But Prime Ammunition treats me very well. I get great sub 1/2 MOA accuracy out of it with a majority of my rifles. And while the speed is not optimal, it's very good. As an example, with my Ruger Precision Rifle in this video, I am only using 6.9MILS to hit the 1000 yard target. Understand Prime Ammunition is loaded by RUAG / SWISS P which also owns brands like Norma, and Dynamit Nobel. This is first rate ammunition at an affordable price. Their loads are consistent from box to box and I am able to extend my effective ranges with it. THey fact they have very good 260REM loaded ammunition at an affordable price is also desirable to me. So if the question is, stay at home and reload or order a case of Prime Ammunition and shoot, well I pick my range time over reloading.
For others, reloading is a passion, as well as a journey. I completely respect that. For others, it's a matter of economics and it saves them money allowing them to shoot me. Two thumbs up from me. Any thing that keeps you out shooting is a good thing. My only pet peeve is guys who are constantly doing "Load Development" and can never step up to the next level because it is not right yet. Hit on a load, and start cranking them out. Then get out and shoot.
Sniper's Hide has several sections dedicated to reloading, and I will freely admit I have used many of the recipes found in there to get me up and moving that much faster. The amount of information is awesome, and they give plenty of details to get you going. So visit the Sniper's Hide Reloading Depot if you need to find a recipe in order to get you started. Make sure you consult the manuals as everyone is different.
Now what is the biggest element of my accuracy with factory ammunition, the Fundamentals of Marksmanship.
I practice my technique every chance I get. Sure I have very good rifles and depend on custom barrels like Bartlein Barrels, but that is not what will take you across the finish line and get you those hits. It's about the fundamentals. Our rifles are systems, Rifle, Scope, Ammunition, and Shooter. The biggest variable should always be you the Shooter and if you do your part you can control that too. Then it is all about wind. In the videos, what you see is what you get. I am shooting it straight it and clean usually in one take. So when I dial up the dope for that distance and send a round downrange, how it works out is how I show it. I have solid data, everything from the actual range to target, to my Muzzle Velocity Chronographed across a lot of rounds. So when I enter my data in TRASOL, it is giving me a solid solution.
For every hour you spend honing your reloading skills, you should spend an equally or double that amount on your training. Don't just flop down and shoot, have a purpose and follow a training regimen. Record your information, look at your SD, and keep the velocity as high as you safely can, while maintaining at least 3/8th inch accuracy.

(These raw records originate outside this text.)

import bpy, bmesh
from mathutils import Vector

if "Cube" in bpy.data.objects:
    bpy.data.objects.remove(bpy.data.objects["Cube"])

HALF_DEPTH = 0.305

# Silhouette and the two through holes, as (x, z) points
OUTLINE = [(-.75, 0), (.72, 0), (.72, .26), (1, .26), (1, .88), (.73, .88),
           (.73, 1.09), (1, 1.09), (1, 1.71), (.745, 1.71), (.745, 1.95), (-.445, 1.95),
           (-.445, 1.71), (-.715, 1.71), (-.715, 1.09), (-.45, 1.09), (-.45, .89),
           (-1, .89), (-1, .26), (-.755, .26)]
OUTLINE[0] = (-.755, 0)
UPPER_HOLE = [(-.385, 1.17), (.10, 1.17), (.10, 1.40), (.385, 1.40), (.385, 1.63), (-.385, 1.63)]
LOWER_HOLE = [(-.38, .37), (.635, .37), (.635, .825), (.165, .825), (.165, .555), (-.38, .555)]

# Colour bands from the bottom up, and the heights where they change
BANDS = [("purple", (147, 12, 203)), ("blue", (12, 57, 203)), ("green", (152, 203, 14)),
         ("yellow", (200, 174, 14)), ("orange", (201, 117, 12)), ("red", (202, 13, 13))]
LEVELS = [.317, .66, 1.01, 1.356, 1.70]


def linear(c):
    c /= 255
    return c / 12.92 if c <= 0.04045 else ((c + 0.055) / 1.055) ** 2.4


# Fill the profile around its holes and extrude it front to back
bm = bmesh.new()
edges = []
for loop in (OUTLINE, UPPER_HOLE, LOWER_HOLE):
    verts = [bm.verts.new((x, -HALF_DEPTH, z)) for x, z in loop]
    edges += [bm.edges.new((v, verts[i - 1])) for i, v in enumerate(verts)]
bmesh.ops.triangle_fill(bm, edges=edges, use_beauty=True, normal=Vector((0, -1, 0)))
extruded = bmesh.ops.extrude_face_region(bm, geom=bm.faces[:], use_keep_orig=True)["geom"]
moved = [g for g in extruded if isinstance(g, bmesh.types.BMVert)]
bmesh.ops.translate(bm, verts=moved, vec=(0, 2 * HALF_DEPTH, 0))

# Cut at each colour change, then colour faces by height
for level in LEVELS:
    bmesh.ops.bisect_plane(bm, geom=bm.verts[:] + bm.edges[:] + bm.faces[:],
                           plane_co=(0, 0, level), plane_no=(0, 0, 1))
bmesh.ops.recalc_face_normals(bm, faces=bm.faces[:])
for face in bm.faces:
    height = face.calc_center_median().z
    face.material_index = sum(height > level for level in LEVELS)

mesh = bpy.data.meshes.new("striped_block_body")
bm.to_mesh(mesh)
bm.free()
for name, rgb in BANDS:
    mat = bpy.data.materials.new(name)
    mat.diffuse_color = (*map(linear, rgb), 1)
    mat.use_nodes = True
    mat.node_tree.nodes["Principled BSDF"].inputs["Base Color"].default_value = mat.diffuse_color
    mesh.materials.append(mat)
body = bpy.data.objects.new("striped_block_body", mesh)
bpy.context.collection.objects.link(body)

Sure 1/4 MOA is better, but if you are fighting it and never get off the ground because it's not happening. Then compromise.
I love shooting, I love extending my ranges where possible. But I am not gonna obsess over my ammunition if I don't have too.
Again, I'm a big advocate of hand loads, but I know where to pick and choose my battles.
Thanks for watching !